Centrosomes are the major microtubule-nucleating organelles in most vertebrate cells (Doxsey, 2001b
). In mitosis, they contribute to spindle organization and function, and in interphase, they organize microtubule arrays that serve as tracks for transporting proteins, organelles, and chromosomes. The centrosome also anchors regulatory molecules and may serve as a central site that receives, integrates, and transmits signals that regulate fundamental cellular functions. The core of the centrosome is comprised of a pair of centrioles, microtubule barrels that appear to anchor microtubules (Chretien et al., 1997
; Piel et al., 2000
). Each centriole is surrounded by pericentriolar material or centrosome matrix, which nucleates the growth of new microtubules and seems to be organized by the centrioles (Bobinnec et al., 1998
). Although best known for their role in microtubule nucleation, recent data suggest that centrosomes also play key roles in cytokinesis and cell cycle progression.
A role for centrosomes in defining the site of cell cleavage during cytokinesis has been suggested for some time (Rappaport, 1986
). Recent studies with vertebrate cells provide evidence for a direct link between centrosome activity and completion of cytokinesis. Elimination of centrosomes from interphase cells by removal with a microneedle (Hinchcliffe et al., 2001
) or from mitotic cells by laser ablation (Khodjakov and Rieder, 2001
) caused cytokinesis defects, arrest, or failure. In another study, it was shown that during the final stages of cytokinesis, the maternal centriole moved to the intercellular bridge, the microtubule-filled interconnection between nascent daughter cells (Piel et al., 2001
). Centriole repositioning correlated with bridge narrowing and microtubule depolymerization, while movement of the centriole away from the bridge correlated with cell cleavage or abscission. The authors suggested that the maternal centriole might anchor a regulatory pathway that controls the final stages of cell division in vertebrate cells. This would be analogous to regulatory pathways anchored at spindle pole bodies (the centrosome equivalent) in budding and fission yeasts that control mitotic exit and cytokinesis (for reviews see Bardin and Amon, 2001
; McCollum and Gould, 2001
; Pereira and Schiebel, 2001
). However, no vertebrate pathway analogous to the mitotic exit network (MEN)*
in budding yeast or septation initiation network (SIN) in fission yeast has been identified (Glotzer, 2001
; Guertin et al., 2002
). Moreover, the role of centrosome-associated molecules in the process of cytokinesis is poorly understood.
In addition to their role in cytokinesis, centrosomes appear to have a role in cell cycle progression. Recent evidence demonstrates that vertebrate cells lacking centrosomes do not initiate DNA replication (Hinchcliffe et al., 2001
; Khodjakov and Rieder, 2001

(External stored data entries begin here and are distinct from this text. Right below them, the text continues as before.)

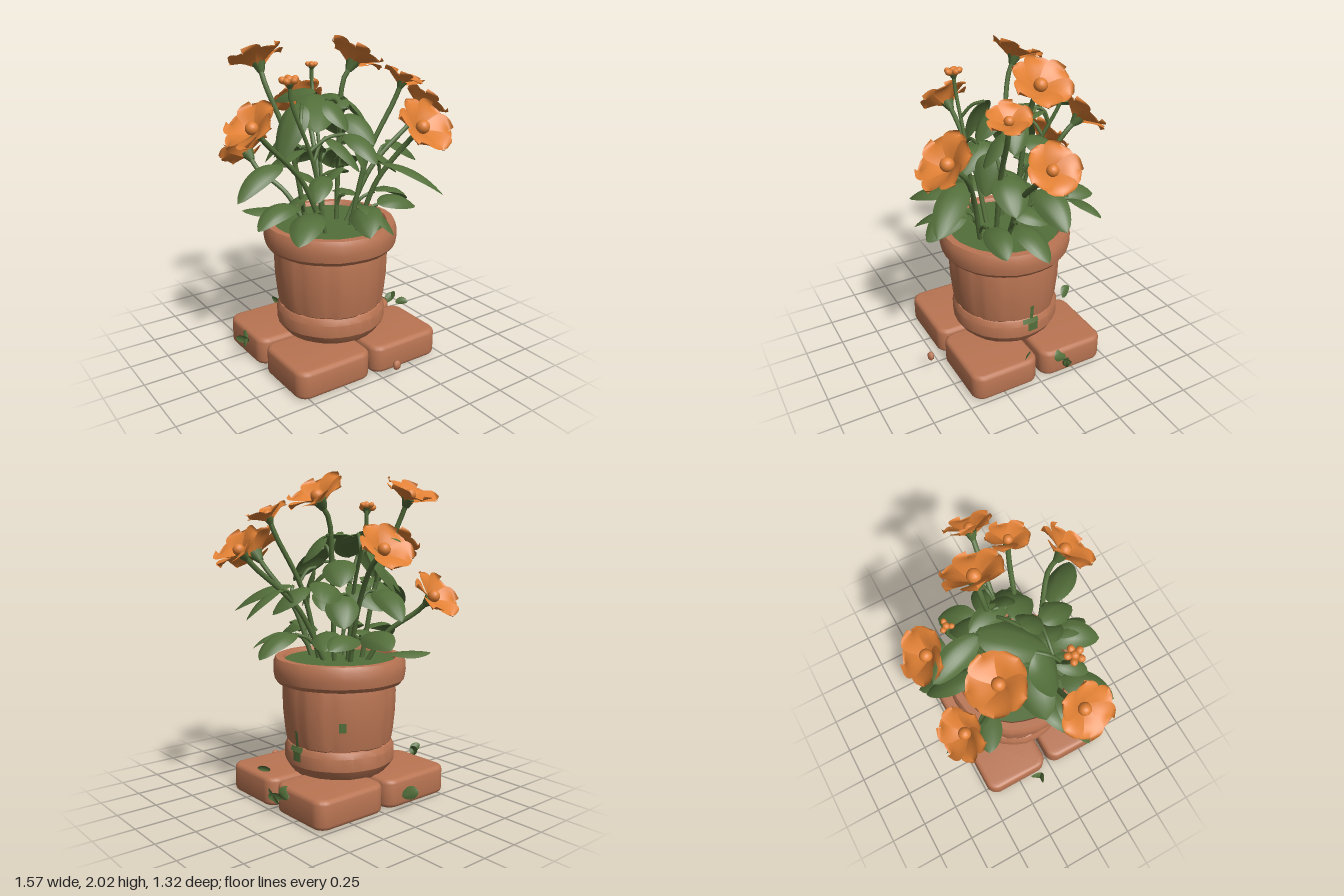
import * as THREE from 'three';
import { toCreasedNormals } from 'three/addons/utils/BufferGeometryUtils.js';

const mat = (name, color, side = THREE.FrontSide) => {
  const m = new THREE.MeshStandardMaterial({ color, side });
  m.name = name;
  return m;
};
const terracotta = mat('terracotta', 0xba7553);
const green = mat('leafGreen', 0x536e3a, THREE.DoubleSide);
const orange = mat('petalOrange', 0xe18034, THREE.DoubleSide);
const V = (x, y, z) => new THREE.Vector3(x, y, z);
const UP = V(0, 1, 0);

function add(parent, name, geometry, material) {
  const m = new THREE.Mesh(geometry, material);
  m.name = name;
  parent.add(m);
  return m;
}

// Curved sheet from a rule f(u, v): u in 0..1 along, v in -1..1 across
function sheet(f, nu, nv) {
  const pos = [], idx = [];
  for (let i = 0; i <= nu; i++)
    for (let j = 0; j <= nv; j++) {
      pos.push(...f(i / nu, (2 * j) / nv - 1).toArray());
      if (i < nu && j < nv) {
        const a = i * (nv + 1) + j, b = a + nv + 1;
        idx.push(a, a + 1, b, b, a + 1, b + 1);
      }
    }
  const g = new THREE.BufferGeometry();
  g.setAttribute('position', new THREE.Float32BufferAttribute(pos, 3));
  g.setIndex(idx);
  g.computeVertexNormals();
  return g;
}

function tube(parent, name, points, r) {
  const curve = new THREE.CatmullRomCurve3(points);
  add(parent, name, new THREE.TubeGeometry(curve, 14, r, 7), green);
  return curve.getPoints(16);
}

// Blunt leaf arching from base to tip, rolled about its length
function leaf(parent, [bx, by, bz, tx, ty, tz, w, arch], roll) {
  const a = V(bx, by, bz), c = V(tx, ty, tz);
  const mid = a.clone().lerp(c, 0.55).addScaledVector(UP, arch * 1.9);
  const curve = new THREE.QuadraticBezierCurve3(a, mid, c);
  const dir = c.clone().sub(a).normalize();
  const side = dir.clone().cross(UP).normalize().applyAxisAngle(dir, roll);
  const up = side.clone().cross(dir);
  add(parent, 'leaf', sheet((u, v) => {
    const half = w * Math.pow(Math.max(0, Math.sin(Math.PI * Math.pow(u, 0.9))), 0.62);
    const lift = w * (0.25 * Math.abs(v) - 0.6 * v * v) * Math.sin(Math.PI * u);
    return curve.getPoint(u).addScaledVector(side, half * v).addScaledVector(up, lift);
  }, 14, 6), green);
}

// Stalk from a leaf base down to the nearest lower point on any stem
function stalk(parent, [x, y, z], stemPoints) {
  const a = V(x, y, z);
  const cost = (p) => p.distanceTo(a) + (p.y > a.y - 0.06 ? 1 : 0);
  const root = stemPoints.reduce((best, p) => (cost(p) < cost(best) ? p : best));
  tube(parent, 'leafStalk', [root, root.clone().lerp(a, 0.5).addScaledVector(UP, 0.03), a], 0.011);
}

// Group standing at p with its own y axis along n
function facing(parent, name, p, n) {
  const g = new THREE.Group();
  g.name = name;
  g.position.copy(p);
  g.quaternion.setFromUnitVectors(UP, n);
  parent.add(g);
  return g;
}

// Blossom with separate rounded, cupped petals round a dome
function flower(parent, p, n, R, petals) {
  const g = facing(parent, 'flower', p, n);
  for (let k = 0; k < petals; k++) {
    const petal = add(g, 'petal', sheet((u, v) => {
      const round = Math.pow(Math.max(0, Math.sin(Math.PI * Math.pow(u, 1.75))), 0.55);
      const half = R * (0.09 * (1 - u) + (2.75 / petals) * round);
      const reach = R * u * 1.04 * (1 - 0.07 * u * Math.exp(-v * v * 10));
      const y = R * (-0.36 + 0.72 * u - 0.36 * u * u * u + 0.12 * v * v * u) + 0.012 * v;
      return V(half * v, y, reach);
    }, 12, 8), orange);
    petal.rotation.y = (k / petals) * Math.PI * 2 + 0.3;
  }
  const dome = add(g, 'flowerCentre', new THREE.SphereGeometry(R * 0.23, 14, 10), orange);
  dome.position.y = -R * 0.1;
  const calyx = add(g, 'calyx', new THREE.CylinderGeometry(R * 0.27, R * 0.12, R * 0.36, 10), green);
  calyx.position.y = -R * 0.42;
}

// Half-open bud made of plump lobes
function bud(parent, p, n, R, lobes) {
  const g = facing(parent, 'bud', p, n);
  for (let k = 0; k < lobes; k++) {
    const a = (k / lobes) * Math.PI * 2;
    const lobe = add(g, 'budPetal', new THREE.SphereGeometry(R * 0.42, 10, 8), orange);
    lobe.scale.set(1, 0.8, 0.85);
    lobe.position.set(Math.cos(a) * R * 0.6, 0, Math.sin(a) * R * 0.6);
    lobe.rotation.set(0, -a, 0.5);
  }
  add(g, 'budCentre', new THREE.SphereGeometry(R * 0.45, 10, 8), orange);
  const calyx = add(g, 'calyx', new THREE.CylinderGeometry(R * 0.5, R * 0.2, R * 0.5, 8), green);
  calyx.position.y = -R * 0.55;
}

// Slab with rounded corners and softened edges, standing on y = 0
function slabGeometry(w, d, h) {
  const b = 0.028, r = 0.05, x = w / 2 - b, y = d / 2 - b;
  const s = new THREE.Shape();
  s.absarc(x - r, y - r, r, 0, Math.PI / 2);
  s.absarc(r - x, y - r, r, Math.PI / 2, Math.PI);
  s.absarc(r - x, r - y, r, Math.PI, Math.PI * 1.5);
  s.absarc(x - r, r - y, r, Math.PI * 1.5, Math.PI * 2);
  const g = new THREE.ExtrudeGeometry(s, {
    depth: h - 2 * b, bevelSize: b, bevelThickness: b, bevelSegments: 3, curveSegments: 5,
  });
  return toCreasedNormals(g.rotateX(-Math.PI / 2).translate(0, b, 0), 0.6);
}

function buildPot() {
  const pot = new THREE.Group();
  pot.name = 'pot';
  pot.position.set(-0.04, 0, -0.025);
  const lathe = (name, pts, seg, rule) => {
    const g = new THREE.LatheGeometry(pts.map(([r, y]) => new THREE.Vector2(r, y)), seg);
    const P = g.attributes.position;
    for (let i = 0; i < P.count; i++) {
      const k = rule(Math.floor(i / pts.length) % seg);
      P.setX(i, P.getX(i) * k);
      P.setZ(i, P.getZ(i) * k);
    }
    g.computeVertexNormals();
    add(pot, name, toCreasedNormals(g, 0.5), terracotta);
  };
  const wobble = (i) => 1 + 0.006 * Math.sin(i * 2.3);
  lathe('potFoot', [[0, 0.17], [0.3, 0.17], [0.325, 0.2], [0.35, 0.24], [0.352, 0.32],
    [0.335, 0.355], [0.31, 0.37]], 28, wobble);
  lathe('potBody', [[0.31, 0.34], [0.335, 0.365], [0.345, 0.42], [0.358, 0.55], [0.362, 0.68],
    [0.355, 0.74], [0.34, 0.76]], 66,
  (i) => (i % 6 === 0 ? 0.978 : 1 + 0.012 * Math.sin(Math.floor(i / 6) * 2.7)));
  lathe('potRim', [[0.34, 0.735], [0.395, 0.74], [0.415, 0.765], [0.422, 0.81], [0.42, 0.865],
    [0.405, 0.897], [0.36, 0.897], [0.345, 0.87], [0.34, 0.8]], 30, wobble);
  add(pot, 'mossySoil', new THREE.CylinderGeometry(0.35, 0.35, 0.02, 32), green).position.y = 0.865;

  // Moss stains: top radius, bottom radius, height, centre y, angle, width
  for (const [rt, rb, h, y, a, w] of [[0.357, 0.357, 0.06, 0.305, 1.62, 0.2],
    [0.343, 0.356, 0.03, 0.35, 1.58, 0.32], [0.353, 0.345, 0.1, 0.415, 1.6, 0.07],
    [0.366, 0.364, 0.06, 0.52, 2.5, 0.12]])
    add(pot, 'moss', new THREE.CylinderGeometry(rt, rb, h, 4, 1, true, a - w / 2, w), green).position.y = y;
  return pot;
}

function buildPlant() {
  const plant = new THREE.Group();
  plant.name = 'plant';
  // Blossoms: position, facing, radius, petals, stem root x and z
  const blossoms = [
    [0.65, 1.585, 0.06, 0.7, 0.71, 0.05, 0.15, 5, 0.06, 0],
    [-0.64, 1.585, 0.09, -0.68, 0.72, 0.12, 0.165, 6, -0.14, 0.05],
    [0.22, 1.895, -0.12, 0.55, 0.83, 0, 0.178, 6, 0.03, -0.06],
    [0.37, 1.785, 0.17, 0.35, 0.92, 0.15, 0.125, 5, 0.04, 0.08],
    [0.26, 1.56, 0.5, 0.12, 0.7, 0.7, 0.18, 6, 0.02, 0.18],
    [-0.38, 1.91, -0.3, -0.08, 0.9, -0.4, 0.165, 5, -0.18, -0.08],
    [-0.37, 1.3, -0.53, -0.15, 0.66, -0.74, 0.165, 6, -0.15, -0.16],
    [0.05, 1.59, -0.53, 0.05, 0.68, -0.73, 0.165, 5, -0.02, -0.15],
    [-0.41, 1.825, 0.13, -0.1, 1, 0.05, 0.06, 5, -0.17, 0.12],
    [0.05, 1.825, -0.37, 0, 1, 0, 0.045, 3, -0.04, -0.1],
  ];
  const stemPoints = [];
  for (const [x, y, z, nx, ny, nz, R, petals, rx, rz] of blossoms) {
    const p = V(x, y, z), n = V(nx, ny, nz).normalize();
    (R < 0.1 ? bud : flower)(plant, p, n, R, petals);
    const end = p.clone().addScaledVector(n, -R * 0.5);
    const neck = end.clone().addScaledVector(n, -0.09);
    const root = V(rx, 0.86, rz);
    const mid = root.clone().lerp(neck, 0.4).setY(0.86 + (neck.y - 0.86) * 0.58);
    stemPoints.push(...tube(plant, 'stem', [root, mid, neck, end], R < 0.1 ? 0.012 : 0.016));
  }

  // Leaves: base, tip, half width, arch
  const low = [
    [-0.28, 1.04, 0.18, -0.54, 0.96, 0.42, 0.1, 0.06],
    [0, 1.02, 0.22, -0.15, 0.97, 0.55, 0.095, 0.08],
    [-0.02, 1.06, 0.25, 0.02, 0.95, 0.54, 0.09, 0.06],
    [0.16, 1.02, 0.2, 0.45, 0.96, 0.22, 0.08, 0.05],
    [0.25, 1.05, 0.05, 0.55, 0.93, 0, 0.09, 0.06],
    [-0.28, 1.03, 0, -0.61, 0.96, 0.08, 0.08, 0.07],
    [0, 1.05, -0.27, 0.08, 1.02, -0.62, 0.09, 0.05],
    [0.13, 1.06, -0.4, 0.4, 1.03, -0.46, 0.075, 0.04],
    [0.05, 1.05, 0, 0.22, 0.97, -0.2, 0.09, 0.04],
    [-0.1, 1.05, -0.1, -0.28, 0.95, -0.2, 0.09, 0.04],
  ];
  const middle = [
    [-0.42, 1.32, 0.05, -0.74, 1.16, 0.1, 0.07, 0.06],
    [0.38, 1.33, 0, 0.66, 1.18, -0.04, 0.09, 0.05],
    [0.08, 1.32, 0.3, 0.34, 1.15, 0.6, 0.09, 0.06],
    [0.14, 1.33, 0.05, 0.37, 1.17, 0.12, 0.11, 0.05],
    [-0.2, 1.36, -0.05, -0.51, 1.22, -0.06, 0.12, 0.06],
    [0.12, 1.35, -0.15, 0.34, 1.28, -0.33, 0.1, 0.05],
    [-0.1, 1.32, -0.28, -0.02, 1.17, -0.6, 0.08, 0.06],
    [-0.2, 1.25, 0.15, -0.36, 1.15, 0.32, 0.07, 0.04],
    [-0.12, 1.45, 0.05, -0.05, 1.28, 0.3, 0.085, 0.05],
    [-0.2, 1.45, -0.2, -0.4, 1.28, -0.2, 0.1, 0.05],
    [0.05, 1.45, 0.1, 0.1, 1.2, 0.18, 0.09, 0.04],
    [0.1, 1.3, -0.2, 0.2, 1.12, -0.35, 0.1, 0.04],
    [-0.05, 1.35, -0.1, -0.1, 1.2, -0.35, 0.1, 0.04],
    [0, 1.3, 0, 0.16, 1.2, -0.1, 0.09, 0.03],
    [0, 1.25, 0.05, -0.17, 1.15, 0.06, 0.08, 0.03],
  ];
  const high = [
    [0, 1.66, -0.24, -0.22, 1.5, 0.1, 0.125, 0.05],
    [-0.25, 1.66, 0, -0.44, 1.33, 0.04, 0.1, 0.07],
    [0.03, 1.56, 0, 0.13, 1.4, 0.2, 0.085, 0.04],
    [-0.02, 1.66, -0.22, -0.12, 1.58, -0.56, 0.08, 0.04],
    [0.05, 1.5, -0.1, 0.2, 1.36, -0.32, 0.1, 0.05],
    [-0.05, 1.48, 0.15, 0, 1.34, 0.4, 0.075, 0.05],
    [0.08, 1.6, 0, 0.03, 1.64, -0.26, 0.07, 0.03],
    [-0.1, 1.56, -0.2, -0.3, 1.28, -0.27, 0.1, 0.05],
    [0.08, 1.65, -0.05, 0.2, 1.48, 0.04, 0.08, 0.03],
    [-0.08, 1.66, 0, -0.04, 1.5, 0.16, 0.085, 0.03],
  ];
  [...low, ...middle, ...high].forEach((l, i) => {
    leaf(plant, l, 0.45 * Math.sin(i * 2.4));
    stalk(plant, l, stemPoints);
  });
  // Leaf lying on the rim
  leaf(plant, [-0.2, 0.92, -0.28, -0.46, 0.92, -0.42, 0.08, 0.01], 0);
  return plant;
}

function createModel() {
  const model = new THREE.Group();

  // Four paving slabs
  const slabs = new THREE.Group();
  slabs.name = 'slabs';
  for (const [x, w] of [[-0.303, 0.52], [0.227, 0.51]])
    for (const z of [0.228, -0.255])
      add(slabs, 'slab', slabGeometry(w, 0.455, 0.18), terracotta).position.set(x, 0, z);

  // Fallen leaves round the slabs
  const fallen = new THREE.Group();
  fallen.name = 'fallenLeaves';
  [
    [-0.6, 0.15, -0.12, -0.68, 0.21, -0.13, 0.03, 0.01], [-0.6, 0.21, -0.18, -0.64, 0.13, -0.1, 0.03, 0.01],
    [0.51, 0.11, -0.15, 0.6, 0.16, -0.14, 0.03, 0.01], [0.55, 0.1, -0.18, 0.58, 0.19, -0.12, 0.025, 0],
    [0.44, 0.22, 0.06, 0.5, 0.23, 0.12, 0.025, 0.01], [0.49, 0.16, -0.1, 0.49, 0.12, -0.19, 0.04, 0.01],
    [-0.1, 0.1, -0.54, -0.15, 0.14, -0.63, 0.04, 0.01],
  ].forEach((l) => leaf(fallen, l, 1.1));
  // Dry petal by the front slab
  const dry = add(fallen, 'dryPetal', new THREE.SphereGeometry(0.035, 8, 6), terracotta);
  dry.scale.set(0.8, 0.9, 0.6);
  dry.position.set(0.05, 0.11, 0.57);

  model.add(slabs, buildPot(), buildPlant(), fallen);
  return model;
}

export { createModel };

). The authors suggested that centrosomes controlled entry into S phase by recruiting or concentrating “core” centrosome molecules required for this process or that they indirectly activated a cellular checkpoint that monitored aberrant centrosome number. In another experimental system, vertebrate cells treated with cytochalasin D to inhibit actin-mediated cell cleavage also arrested cells in G1 as binucleate cells with supernumerary centrosomes (Andreassen et al., 2001
). Although these results suggest that changes in centrosome number can affect entry into S phase, the precise role of centrosomes in cell cycle progression in vertebrate cells will require identification of the molecular components and pathways that control these events.
In this paper, we identify a novel component of the vertebrate maternal centriole called centriolin. Abrogation of centriolin function by small interfering RNA (siRNA) silencing, overexpression, or antibody inhibition produces cytokinesis failure and G1/G0 arrest, just as seen when centrosomes are experimentally eliminated from cells. Centriolin silencing produces a novel cytokinesis phenotype in which dividing cells remain interconnected by long strands of cytoplasm and fail to cleave. The cytokinesis activity lies in a centriolin domain that is homologous to the MEN/SIN components Nud1p/Cdc11p and binds the Nud1p-interacting GTPase-activating protein Bub2p. We conclude that centriolin is required for a distinct step in the final stages of vertebrate cytokinesis and can influence entry into S phase.